If you want to contribute anything, there’s now a website at www.slippah.org.

Hawaii: True Stories of the Island Spirit (Travelers’ Tales)

I checked out a pile of books about Hawaii from the library prior to my recent trip to Oahu. Unfortnately, I alternated between being so crazy busy or tropically indolent that I had little time to read. I did, however, read Hawaii: True Stories of the Island Spirit (Travelers’ Tales) cover to cover, finishing up two days ago. It’s the best thing I’ve read about Hawaii in, well, ever, really.

Hawaii: True Stories of the Island Spirit (Travelers’ Tales) isn’t a guide book per se, but it does have some guide-like information in the appendix at the end of the book. All that stuff is useful and offers the editors’ excellent insight into island travel, focusing on such critical things as favorite beaches or who makes a smashing mai tai, but that’s not what this book is for. The book is a compilation of non-fiction  essays and excerpts from longer works that go beyond the shiny outer layers of Hawaii’s cosmetic packaging. It’s a three dimensional Hawaii, one that goes from luxury private bungalows to drug dealers and dance hall girls. There’s surfing and fishing and whoring and ghost hunting and wallowing in splendor and being an outsider and, well, it’s just a remarkable collection of short reads about Hawaii from a remarkable array of angles.

Because the selections are short, it’s great for reading while you’re in the islands when you either have to skip off to meet friends for sushi or you’ve fallen asleep in your hotel room with the windows open or you’re on the plane home trying to understand why, exactly, you’re on the plane home. It’s a fantastic read, I loved it and can’t recommend it enough, even for those who think they have an educated idea or two about the islands. It would make  nice gift for those who are Hawaii lovers or Hawaii bound.

If you get yours using this Amazon link, I get a few cents and it doesn’t cost you any extra. And hey, if you have must-reads for Hawaii, I’d love to see your recommendations. In the comments, please.

Hawaii’s Museums Need You

The Bishop Museum by Cliff 1066 via Flickr

The Bishop Museum by Cliff 1066 via Flickr

With the reopening of the Bishop Museum‘s gorgeous Hawaiian Hall, it’s especially sad to hear that the facility is hurting for visitors. From the Honolulu Advertiser:

In May, Bishop Museum closed the Hawai’i Maritime Center and began closing its main facility in Kalihi every Tuesday as a way to cope with the difficult economy. The museum also cut its staff.

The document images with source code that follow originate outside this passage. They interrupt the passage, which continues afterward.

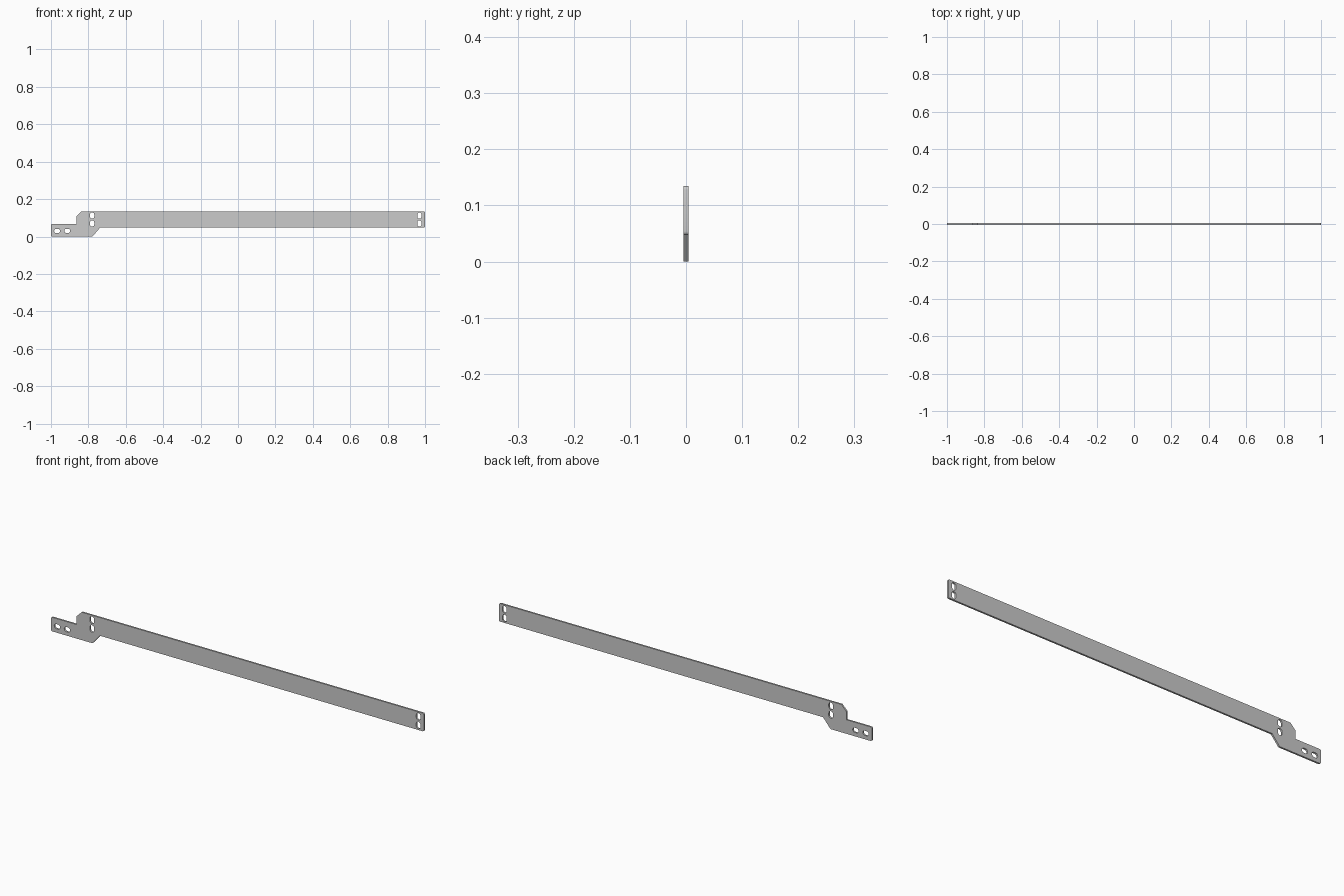
import bpy, bmesh
from math import sin, cos, pi, radians
from mathutils import Vector

if "Cube" in bpy.data.objects:
    bpy.data.objects.remove(bpy.data.objects["Cube"])

THICK = 0.0085


def rounded(points, seg=5):
    """Outline from (x, z, corner radius) points."""
    out = []
    for i, (x, z, r) in enumerate(points):
        p = Vector((x, z))
        if r == 0:
            out.append(p)
            continue
        a = (Vector(points[i - 1][:2]) - p).normalized() * r
        b = (Vector(points[(i + 1) % len(points)][:2]) - p).normalized() * r
        for k in range(seg + 1):
            t = k / seg * pi / 2
            out.append(p + a * (1 - sin(t)) + b * (1 - cos(t)))
    return out


def slot(cx, cz, w, h, seg=8):
    """Round-ended slot outline, longer in w or h."""
    r = min(w, h) / 2
    dx, dz = w / 2 - r, h / 2 - r
    start = -pi / 2 if w > h else 0
    pts = []
    for side in (1, -1):
        for k in range(seg + 1):
            t = start + pi * k / seg + (0 if side > 0 else pi)
            pts.append(Vector((cx + side * dx + r * cos(t), cz + side * dz + r * sin(t))))
    return pts


# plate outline: low tab at left, cranked up into the long bar
outline = rounded([
    (-1, 0, 0.007), (-0.778, 0, 0), (-0.738, 0.047, 0), (1, 0.047, 0.007),
    (1, 0.135, 0.007), (-0.836, 0.135, 0), (-0.864, 0.107, 0),
    (-0.864, 0.068, 0), (-1, 0.068, 0.007)])

# mounting slots: upright pairs at both bar ends, flat pair in the tab
slots = [slot(x, z, 0.023, 0.034) for x in (-0.78, 0.97) for z in (0.070, 0.112)]
slots += [slot(x, 0.030, 0.032, 0.023) for x in (-0.967, -0.913)]

curve = bpy.data.curves.new("bracket_plate", 'CURVE')
curve.dimensions = '2D'
curve.fill_mode = 'BOTH'
curve.extrude = THICK / 2
for loop in [outline] + slots:
    s = curve.splines.new('POLY')
    s.points.add(len(loop) - 1)
    for pt, co in zip(s.points, loop):
        pt.co = (co.x, co.y, 0, 1)
    s.use_cyclic_u = True

plate = bpy.data.objects.new("bracket_plate", curve)
bpy.context.collection.objects.link(plate)
plate.rotation_euler.x = radians(90)
bpy.context.view_layer.objects.active = plate
plate.select_set(True)
bpy.ops.object.convert(target='MESH')
plate = bpy.context.object
bpy.ops.object.transform_apply(rotation=True)

# weld faces to edges and shade
bm = bmesh.new()
bm.from_mesh(plate.data)
bmesh.ops.remove_doubles(bm, verts=bm.verts, dist=1e-5)
bmesh.ops.recalc_face_normals(bm, faces=bm.faces)
bm.to_mesh(plate.data)
bm.free()
bpy.ops.object.shade_smooth_by_angle(angle=radians(30))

Last spring, when we visited the islands, we got to preview the spectacularly renovated Hawaiian Hall. They were just in the process of replacing the artifacts in the new cases — the exhibits had been completely redesigned to help place the collection in a historical and cultural context. From the Bishop Museum site:

The result is a state of the art Museum that embodies a Native Hawaiian world view, layered in meaning and authentic in voice.

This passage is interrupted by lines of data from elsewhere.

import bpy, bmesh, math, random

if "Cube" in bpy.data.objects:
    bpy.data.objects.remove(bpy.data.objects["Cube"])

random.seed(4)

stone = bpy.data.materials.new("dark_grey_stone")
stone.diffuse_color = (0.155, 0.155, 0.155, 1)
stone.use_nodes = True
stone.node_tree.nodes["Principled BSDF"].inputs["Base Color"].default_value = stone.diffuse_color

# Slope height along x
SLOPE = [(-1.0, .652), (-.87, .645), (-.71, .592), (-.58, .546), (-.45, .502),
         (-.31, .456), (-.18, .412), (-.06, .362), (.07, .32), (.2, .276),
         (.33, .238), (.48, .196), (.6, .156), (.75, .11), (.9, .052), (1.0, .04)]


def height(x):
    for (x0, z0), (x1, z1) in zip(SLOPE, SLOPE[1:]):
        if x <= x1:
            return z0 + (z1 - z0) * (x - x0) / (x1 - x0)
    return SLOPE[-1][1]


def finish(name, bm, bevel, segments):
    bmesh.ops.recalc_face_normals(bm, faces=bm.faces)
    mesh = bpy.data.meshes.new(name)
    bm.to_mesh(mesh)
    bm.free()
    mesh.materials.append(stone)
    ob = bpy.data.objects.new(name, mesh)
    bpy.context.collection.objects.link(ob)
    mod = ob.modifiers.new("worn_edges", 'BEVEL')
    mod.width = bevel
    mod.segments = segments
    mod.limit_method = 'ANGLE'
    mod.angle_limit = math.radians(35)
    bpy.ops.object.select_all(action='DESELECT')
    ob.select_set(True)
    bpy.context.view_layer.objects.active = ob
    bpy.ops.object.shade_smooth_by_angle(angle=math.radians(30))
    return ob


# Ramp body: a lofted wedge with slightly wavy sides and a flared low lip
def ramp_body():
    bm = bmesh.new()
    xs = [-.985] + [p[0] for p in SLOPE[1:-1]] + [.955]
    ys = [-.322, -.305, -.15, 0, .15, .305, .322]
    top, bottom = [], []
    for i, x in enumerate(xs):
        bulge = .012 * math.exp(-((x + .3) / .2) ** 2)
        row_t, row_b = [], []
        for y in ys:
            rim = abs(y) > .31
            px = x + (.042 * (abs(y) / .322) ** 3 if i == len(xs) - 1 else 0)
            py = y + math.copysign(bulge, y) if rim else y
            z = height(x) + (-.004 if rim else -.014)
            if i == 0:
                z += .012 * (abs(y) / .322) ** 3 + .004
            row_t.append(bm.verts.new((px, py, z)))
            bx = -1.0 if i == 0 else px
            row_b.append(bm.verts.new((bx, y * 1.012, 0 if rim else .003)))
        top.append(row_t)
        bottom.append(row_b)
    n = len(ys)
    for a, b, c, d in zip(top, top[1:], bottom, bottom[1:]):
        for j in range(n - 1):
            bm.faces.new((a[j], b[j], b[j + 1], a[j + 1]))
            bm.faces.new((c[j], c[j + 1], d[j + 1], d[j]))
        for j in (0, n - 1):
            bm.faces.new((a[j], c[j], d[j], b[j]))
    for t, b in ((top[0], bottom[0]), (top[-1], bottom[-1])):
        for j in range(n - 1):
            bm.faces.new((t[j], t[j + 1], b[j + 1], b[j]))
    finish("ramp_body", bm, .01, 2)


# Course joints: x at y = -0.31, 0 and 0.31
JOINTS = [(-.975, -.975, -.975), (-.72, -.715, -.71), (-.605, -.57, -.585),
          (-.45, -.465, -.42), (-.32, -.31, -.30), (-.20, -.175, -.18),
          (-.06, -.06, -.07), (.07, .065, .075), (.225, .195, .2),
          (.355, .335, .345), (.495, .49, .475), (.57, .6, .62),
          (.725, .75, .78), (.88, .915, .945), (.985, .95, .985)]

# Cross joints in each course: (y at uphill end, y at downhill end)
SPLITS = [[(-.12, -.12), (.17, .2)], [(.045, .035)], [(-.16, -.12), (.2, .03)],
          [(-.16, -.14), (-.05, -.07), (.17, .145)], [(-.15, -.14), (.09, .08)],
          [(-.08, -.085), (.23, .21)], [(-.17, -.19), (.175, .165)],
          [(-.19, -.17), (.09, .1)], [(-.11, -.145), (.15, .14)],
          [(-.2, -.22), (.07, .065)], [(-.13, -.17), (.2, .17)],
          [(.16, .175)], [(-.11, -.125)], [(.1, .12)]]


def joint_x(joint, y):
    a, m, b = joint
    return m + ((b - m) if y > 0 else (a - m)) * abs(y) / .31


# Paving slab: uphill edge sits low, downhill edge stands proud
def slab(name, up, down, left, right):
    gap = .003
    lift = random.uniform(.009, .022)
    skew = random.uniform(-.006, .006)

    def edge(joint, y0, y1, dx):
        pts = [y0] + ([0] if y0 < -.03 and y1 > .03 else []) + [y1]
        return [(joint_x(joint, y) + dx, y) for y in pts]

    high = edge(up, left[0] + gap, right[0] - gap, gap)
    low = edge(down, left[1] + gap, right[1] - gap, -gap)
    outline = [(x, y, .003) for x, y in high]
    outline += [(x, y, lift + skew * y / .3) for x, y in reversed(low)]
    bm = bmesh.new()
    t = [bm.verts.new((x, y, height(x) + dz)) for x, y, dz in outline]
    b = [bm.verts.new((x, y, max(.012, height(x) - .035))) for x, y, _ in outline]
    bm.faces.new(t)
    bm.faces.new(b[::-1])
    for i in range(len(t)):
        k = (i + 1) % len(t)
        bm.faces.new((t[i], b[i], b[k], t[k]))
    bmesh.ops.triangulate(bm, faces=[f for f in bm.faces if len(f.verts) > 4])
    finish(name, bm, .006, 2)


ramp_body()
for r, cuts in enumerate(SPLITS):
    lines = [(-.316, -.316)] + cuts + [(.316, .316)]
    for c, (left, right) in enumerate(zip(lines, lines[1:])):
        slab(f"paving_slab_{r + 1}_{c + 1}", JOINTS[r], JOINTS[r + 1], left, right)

Hawaiian Hall offers visitors deeper insights into Hawaiian culture and access to a record number of the Museum’s treasured collections, together with Hawaiian interpretation and perspectives.

The museum is a great place to see the richness of Hawaiian culture, to get a sense of Hawaiian history. It’s easy to get to — the trolley runs there as does the bus, and it’s not that hard to find if you’ve got a rental car, which you probably do. The collection is beautiful and the hall with the feathered standards and portraits of Hawaiian royalty is a moving and important thing to see. There’s lots of other stuff there — natural history exhibits with hands on activities for kids, a crazy volcano, a planetarium — stellar navigation plays a critical role in the history of the islands — and lots more. But more than anything, it’s an excellent starting place to get a sense of Hawaii beyond the high rise hotels and shopping malls of Waikiki.

With the museums hurting for funds, it’s more important than ever that visitors get off the sand, out from behind that umbrella drink, and go learn a little bit about the place they’ve chosen to visit. I’ll get off my soap box now, but you know what to do.  There’s lots more information online, here.